W. Leon Smith
In August of 2005, a grieving mother and her supporters laid siege to Crawford
Texas. Cindy Sheehan set up camp outside of President Bush's ranch, determined to find some answers. For 26 days, all eyes
were on Camp Casey. Sheehan's grief and steadfast vigil gave a human face to the war in Iraq. Her outrage sparked the type
of protest movement media frenzy not seen since the '70s.
At the center of it all was Crawford's own Lone Star Iconoclast. In the heart of
the reddest of Red States, The Iconoclast found itself caught between the public's (deeply conservative) expectations, and
the paper's publisher, W. Leon Smith's, sense of journalistic duty to report objectively. The Vigil is an invaluable record
of the Iconoclast's coverage, with Sheehan herself providing a scene-setting foreword.
The result is a high stakes, blow-by-blow account of the events as they unfolded.

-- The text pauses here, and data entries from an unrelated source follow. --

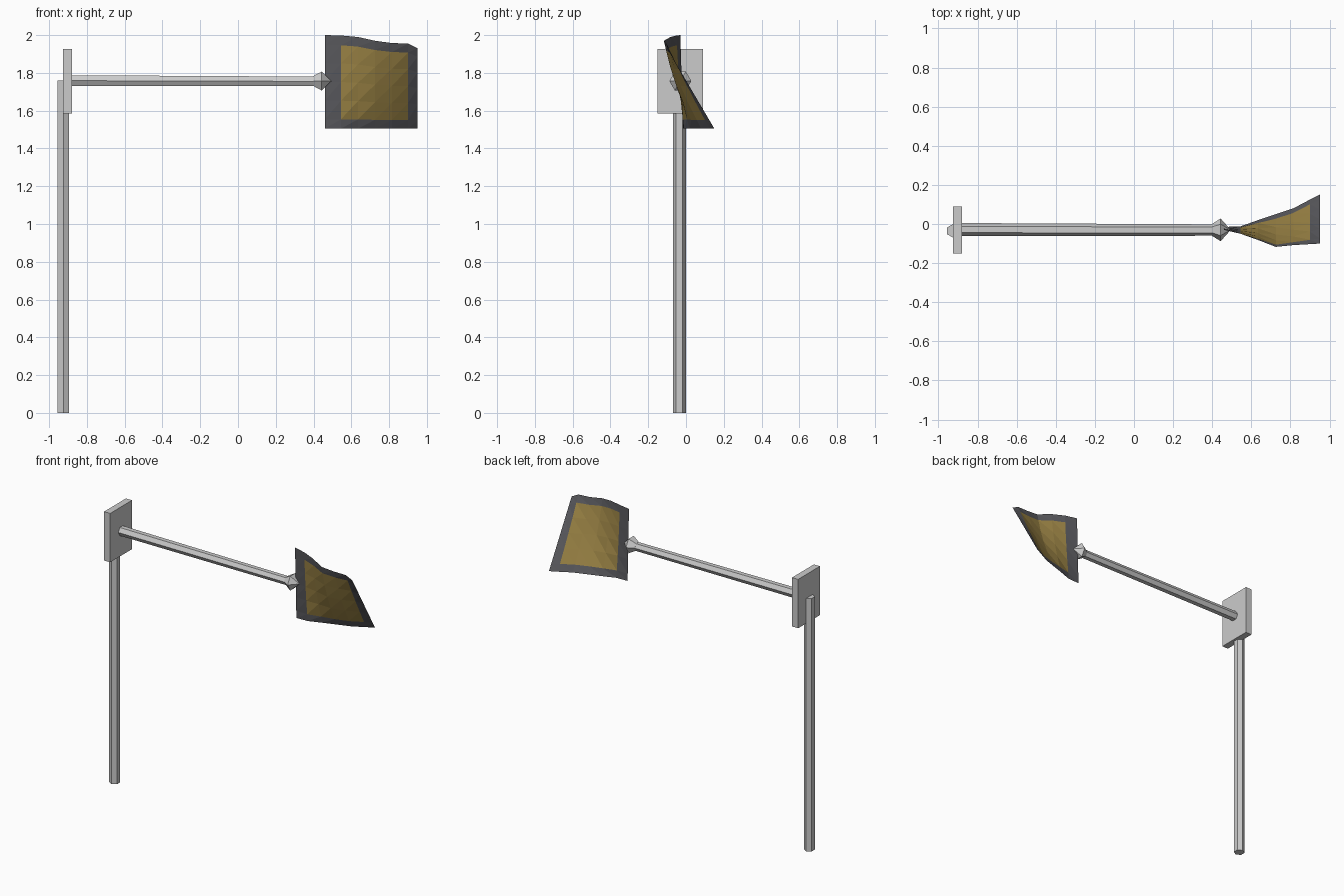
import bpy, bmesh, math
from mathutils import Vector

if "Cube" in bpy.data.objects:
    bpy.data.objects.remove(bpy.data.objects["Cube"])

def material(name, color):
    m = bpy.data.materials.new(name)
    m.diffuse_color = (*color, 1)
    m.use_nodes = True
    m.node_tree.nodes["Principled BSDF"].inputs["Base Color"].default_value = m.diffuse_color
    return m

def finish(name, bm):
    mesh = bpy.data.meshes.new(name)
    bm.to_mesh(mesh)
    bm.free()
    ob = bpy.data.objects.new(name, mesh)
    bpy.context.collection.objects.link(ob)
    return ob

def hex_lathe(name, rings, axis):
    """Six-sided solid through (centre, radius) rings; a corner faces -y."""
    bm = bmesh.new()
    side = Vector((1, 0, 0)) if axis == 'Z' else Vector((0, 0, 1))
    loops = []
    for c, r in rings:
        loops.append([bm.verts.new(Vector(c) + r * (math.sin(i * math.pi / 3) * side
                      - math.cos(i * math.pi / 3) * Vector((0, 1, 0)))) for i in range(6)])
    for a, b in zip(loops, loops[1:]):
        for i in range(6):
            j = (i + 1) % 6
            bm.faces.new((a[i], a[j], b[j], b[i]))
    bm.faces.new(loops[0])
    bm.faces.new(loops[-1])
    bmesh.ops.remove_doubles(bm, verts=bm.verts, dist=1e-5)
    bmesh.ops.recalc_face_normals(bm, faces=bm.faces)
    return finish(name, bm)

# Upright post, cross arm and pointed finial
hex_lathe("post", [((-0.925, -0.035, 0), 0.035), ((-0.925, -0.035, 1.76), 0.035)], 'Z')
hex_lathe("cross_arm", [((-0.90, -0.028, 1.759), 0.033), ((0.43, -0.031, 1.755), 0.029)], 'X')
hex_lathe("finial", [((0.395, -0.03, 1.757), 0.028), ((0.443, -0.03, 1.757), 0.058),
                     ((0.495, -0.03, 1.757), 0.0)], 'X')

# Mounting plate
bm = bmesh.new()
bmesh.ops.create_cube(bm, size=1)
bmesh.ops.scale(bm, vec=(0.047, 0.24, 0.34), verts=bm.verts)
bmesh.ops.translate(bm, vec=(-0.902, -0.031, 1.756), verts=bm.verts)
finish("mounting_plate", bm)

# Twisted flag: per column x, top z, top y, bottom y, mid-height bow
columns = [(0.46, 2.00, -0.03, -0.015, 0.0),
           (0.545, 1.998, -0.05, -0.012, -0.005),
           (0.635, 1.99, -0.082, 0.02, -0.015),
           (0.725, 1.97, -0.117, 0.05, -0.02),
           (0.815, 1.958, -0.108, 0.08, -0.015),
           (0.90, 1.955, -0.103, 0.125, -0.005),
           (0.95, 1.93, -0.10, 0.15, 0.0)]
heights = [0, 0.1, 0.3, 0.5, 0.7, 0.895, 1]
bm = bmesh.new()
grid = []
for x, ztop, ytop, ybot, bow in columns:
    zbot = 1.505
    grid.append([bm.verts.new((x, ybot + (ytop - ybot) * t + bow * math.sin(math.pi * t),
                               zbot + (ztop - zbot) * t)) for t in heights])
for i in range(6):
    for j in range(6):
        a, b, c, d = grid[i][j], grid[i + 1][j], grid[i + 1][j + 1], grid[i][j + 1]
        inner = 1 <= i <= 4 and 1 <= j <= 4
        for tri in ((a, b, c), (a, c, d)):
            bm.faces.new(tri).material_index = int(inner)
flag = finish("flag", bm)
flag.data.materials.append(material("flag_border", (0.10, 0.10, 0.11)))
flag.data.materials.append(material("flag_cloth", (0.33, 0.23, 0.06)))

This live action narrative engages the reader from the first page. You experience this vigil right along with the writers
and participants: the heat, the fire ants, the gunplay, the Porta-pottie dramas, the celebrity appearances, and the intense
emotional rollercoaster that has yet to end. Opinion-editorials are sprinkled throughout the text, written by the field reporters
as they digested their experiences. Some are supportive of Sheehan, while others are more ambivalent. Yet throughout, Smith
and his crew demonstrate a level of professional integrity that to quote Sheehan herself "shine[s] like a lone spark of integrity
in the prairie
Lietta is mentioned in this book as among one of the early military families from
Military Familises Speak Out to arrive at Crawford